Entries provided section start

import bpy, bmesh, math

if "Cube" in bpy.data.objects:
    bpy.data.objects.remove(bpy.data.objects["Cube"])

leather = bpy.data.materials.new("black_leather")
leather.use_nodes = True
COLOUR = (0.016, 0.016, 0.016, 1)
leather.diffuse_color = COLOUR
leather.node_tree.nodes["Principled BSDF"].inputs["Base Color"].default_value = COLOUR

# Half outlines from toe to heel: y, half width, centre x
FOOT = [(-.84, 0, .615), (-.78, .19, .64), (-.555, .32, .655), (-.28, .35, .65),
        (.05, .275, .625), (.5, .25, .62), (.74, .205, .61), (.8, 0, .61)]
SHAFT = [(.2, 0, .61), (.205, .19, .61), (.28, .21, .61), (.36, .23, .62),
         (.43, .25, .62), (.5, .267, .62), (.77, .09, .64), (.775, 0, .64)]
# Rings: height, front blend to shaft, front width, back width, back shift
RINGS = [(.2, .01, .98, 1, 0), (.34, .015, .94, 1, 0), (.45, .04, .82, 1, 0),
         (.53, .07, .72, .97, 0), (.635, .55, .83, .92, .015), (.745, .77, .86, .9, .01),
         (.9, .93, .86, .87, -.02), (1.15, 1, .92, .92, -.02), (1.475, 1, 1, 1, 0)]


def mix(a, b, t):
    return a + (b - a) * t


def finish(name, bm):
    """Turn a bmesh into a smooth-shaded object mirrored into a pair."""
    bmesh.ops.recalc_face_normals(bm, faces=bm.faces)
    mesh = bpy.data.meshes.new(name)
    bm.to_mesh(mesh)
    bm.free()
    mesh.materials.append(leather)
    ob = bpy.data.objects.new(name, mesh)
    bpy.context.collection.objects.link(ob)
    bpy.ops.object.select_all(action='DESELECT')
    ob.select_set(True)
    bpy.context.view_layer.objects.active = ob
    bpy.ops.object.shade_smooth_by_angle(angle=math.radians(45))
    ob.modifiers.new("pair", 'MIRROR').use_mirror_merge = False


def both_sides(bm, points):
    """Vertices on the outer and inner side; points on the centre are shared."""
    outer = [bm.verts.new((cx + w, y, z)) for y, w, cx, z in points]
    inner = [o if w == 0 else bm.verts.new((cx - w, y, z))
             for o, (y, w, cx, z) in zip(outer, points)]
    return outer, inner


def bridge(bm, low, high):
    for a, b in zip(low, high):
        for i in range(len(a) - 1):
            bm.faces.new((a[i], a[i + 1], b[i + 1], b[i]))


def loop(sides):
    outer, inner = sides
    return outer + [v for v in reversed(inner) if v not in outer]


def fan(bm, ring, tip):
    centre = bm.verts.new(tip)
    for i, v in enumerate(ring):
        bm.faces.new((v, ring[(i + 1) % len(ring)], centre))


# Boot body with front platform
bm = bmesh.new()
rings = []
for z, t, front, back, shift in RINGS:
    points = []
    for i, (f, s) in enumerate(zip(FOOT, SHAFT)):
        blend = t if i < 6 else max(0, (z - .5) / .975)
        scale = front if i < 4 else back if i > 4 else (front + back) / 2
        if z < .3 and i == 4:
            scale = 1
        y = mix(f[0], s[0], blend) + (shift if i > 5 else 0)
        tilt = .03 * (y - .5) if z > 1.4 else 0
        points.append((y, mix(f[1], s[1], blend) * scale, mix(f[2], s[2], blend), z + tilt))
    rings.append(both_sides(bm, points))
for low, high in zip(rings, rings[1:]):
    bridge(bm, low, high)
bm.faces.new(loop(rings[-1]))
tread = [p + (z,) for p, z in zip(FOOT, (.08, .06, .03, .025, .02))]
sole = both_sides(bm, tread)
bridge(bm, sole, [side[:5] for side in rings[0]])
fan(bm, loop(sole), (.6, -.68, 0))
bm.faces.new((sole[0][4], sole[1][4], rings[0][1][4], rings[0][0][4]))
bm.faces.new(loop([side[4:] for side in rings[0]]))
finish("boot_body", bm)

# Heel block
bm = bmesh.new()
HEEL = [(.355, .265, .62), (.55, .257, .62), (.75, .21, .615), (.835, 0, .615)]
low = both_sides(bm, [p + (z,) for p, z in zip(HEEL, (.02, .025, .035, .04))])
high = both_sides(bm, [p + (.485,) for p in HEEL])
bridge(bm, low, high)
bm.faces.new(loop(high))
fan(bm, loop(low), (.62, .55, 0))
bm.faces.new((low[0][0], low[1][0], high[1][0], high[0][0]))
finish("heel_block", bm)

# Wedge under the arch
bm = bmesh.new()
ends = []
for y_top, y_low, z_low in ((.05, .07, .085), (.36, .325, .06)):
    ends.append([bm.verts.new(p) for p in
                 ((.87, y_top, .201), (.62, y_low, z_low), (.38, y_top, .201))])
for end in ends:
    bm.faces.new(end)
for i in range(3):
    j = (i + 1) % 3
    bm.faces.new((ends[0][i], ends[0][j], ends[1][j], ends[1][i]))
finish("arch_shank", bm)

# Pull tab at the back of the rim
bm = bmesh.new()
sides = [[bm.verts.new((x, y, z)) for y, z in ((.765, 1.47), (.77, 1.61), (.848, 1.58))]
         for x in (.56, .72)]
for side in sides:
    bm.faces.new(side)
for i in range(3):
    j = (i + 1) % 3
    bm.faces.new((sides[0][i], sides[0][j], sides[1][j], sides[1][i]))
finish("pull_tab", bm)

Entries provided section end

◆ Work instructions ◆
All of the data shown above must be copied exactly.

◆ Reply to the task ◆
import bpy, bmesh, math

if "Cube" in bpy.data.objects:
    bpy.data.objects.remove(bpy.data.objects["Cube"])

leather = bpy.data.materials.new("black_leather")
leather.use_nodes = True
COLOUR = (0.016, 0.016, 0.016, 1)
leather.diffuse_color = COLOUR
leather.node_tree.nodes["Principled BSDF"].inputs["Base Color"].default_value = COLOUR

# Half outlines from toe to heel: y, half width, centre x
FOOT = [(-.84, 0, .615), (-.78, .19, .64), (-.555, .32, .655), (-.28, .35, .65),
        (.05, .275, .625), (.5, .25, .62), (.74, .205, .61), (.8, 0, .61)]
SHAFT = [(.2, 0, .61), (.205, .19, .61), (.28, .21, .61), (.36, .23, .62),
         (.43, .25, .62), (.5, .267, .62), (.77, .09, .64), (.775, 0, .64)]
# Rings: height, front blend to shaft, front width, back width, back shift
RINGS = [(.2, .01, .98, 1, 0), (.34, .015, .94, 1, 0), (.45, .04, .82, 1, 0),
         (.53, .07, .72, .97, 0), (.635, .55, .83, .92, .015), (.745, .77, .86, .9, .01),
         (.9, .93, .86, .87, -.02), (1.15, 1, .92, .92, -.02), (1.475, 1, 1, 1, 0)]


def mix(a, b, t):
    return a + (b - a) * t


def finish(name, bm):
    """Turn a bmesh into a smooth-shaded object mirrored into a pair."""
    bmesh.ops.recalc_face_normals(bm, faces=bm.faces)
    mesh = bpy.data.meshes.new(name)
    bm.to_mesh(mesh)
    bm.free()
    mesh.materials.append(leather)
    ob = bpy.data.objects.new(name, mesh)
    bpy.context.collection.objects.link(ob)
    bpy.ops.object.select_all(action='DESELECT')
    ob.select_set(True)
    bpy.context.view_layer.objects.active = ob
    bpy.ops.object.shade_smooth_by_angle(angle=math.radians(45))
    ob.modifiers.new("pair", 'MIRROR').use_mirror_merge = False


def both_sides(bm, points):
    """Vertices on the outer and inner side; points on the centre are shared."""
    outer = [bm.verts.new((cx + w, y, z)) for y, w, cx, z in points]
    inner = [o if w == 0 else bm.verts.new((cx - w, y, z))
             for o, (y, w, cx, z) in zip(outer, points)]
    return outer, inner


def bridge(bm, low, high):
    for a, b in zip(low, high):
        for i in range(len(a) - 1):
            bm.faces.new((a[i], a[i + 1], b[i + 1], b[i]))


def loop(sides):
    outer, inner = sides
    return outer + [v for v in reversed(inner) if v not in outer]


def fan(bm, ring, tip):
    centre = bm.verts.new(tip)
    for i, v in enumerate(ring):
        bm.faces.new((v, ring[(i + 1) % len(ring)], centre))


# Boot body with front platform
bm = bmesh.new()
rings = []
for z, t, front, back, shift in RINGS:
    points = []
    for i, (f, s) in enumerate(zip(FOOT, SHAFT)):
        blend = t if i < 6 else max(0, (z - .5) / .975)
        scale = front if i < 4 else back if i > 4 else (front + back) / 2
        if z < .3 and i == 4:
            scale = 1
        y = mix(f[0], s[0], blend) + (shift if i > 5 else 0)
        tilt = .03 * (y - .5) if z > 1.4 else 0
        points.append((y, mix(f[1], s[1], blend) * scale, mix(f[2], s[2], blend), z + tilt))
    rings.append(both_sides(bm, points))
for low, high in zip(rings, rings[1:]):
    bridge(bm, low, high)
bm.faces.new(loop(rings[-1]))
tread = [p + (z,) for p, z in zip(FOOT, (.08, .06, .03, .025, .02))]
sole = both_sides(bm, tread)
bridge(bm, sole, [side[:5] for side in rings[0]])
fan(bm, loop(sole), (.6, -.68, 0))
bm.faces.new((sole[0][4], sole[1][4], rings[0][1][4], rings[0][0][4]))
bm.faces.new(loop([side[4:] for side in rings[0]]))
finish("boot_body", bm)

# Heel block
bm = bmesh.new()
HEEL = [(.355, .265, .62), (.55, .257, .62), (.75, .21, .615), (.835, 0, .615)]
low = both_sides(bm, [p + (z,) for p, z in zip(HEEL, (.02, .025, .035, .04))])
high = both_sides(bm, [p + (.485,) for p in HEEL])
bridge(bm, low, high)
bm.faces.new(loop(high))
fan(bm, loop(low), (.62, .55, 0))
bm.faces.new((low[0][0], low[1][0], high[1][0], high[0][0]))
finish("heel_block", bm)

# Wedge under the arch
bm = bmesh.new()
ends = []
for y_top, y_low, z_low in ((.05, .07, .085), (.36, .325, .06)):
    ends.append([bm.verts.new(p) for p in
                 ((.87, y_top, .201), (.62, y_low, z_low), (.38, y_top, .201))])
for end in ends:
    bm.faces.new(end)
for i in range(3):
    j = (i + 1) % 3
    bm.faces.new((ends[0][i], ends[0][j], ends[1][j], ends[1][i]))
finish("arch_shank", bm)

# Pull tab at the back of the rim
bm = bmesh.new()
sides = [[bm.verts.new((x, y, z)) for y, z in ((.765, 1.47), (.77, 1.61), (.848, 1.58))]
         for x in (.56, .72)]
for side in sides:
    bm.faces.new(side)
for i in range(3):
    j = (i + 1) % 3
    bm.faces.new((sides[0][i], sides[0][j], sides[1][j], sides[1][i]))
finish("pull_tab", bm)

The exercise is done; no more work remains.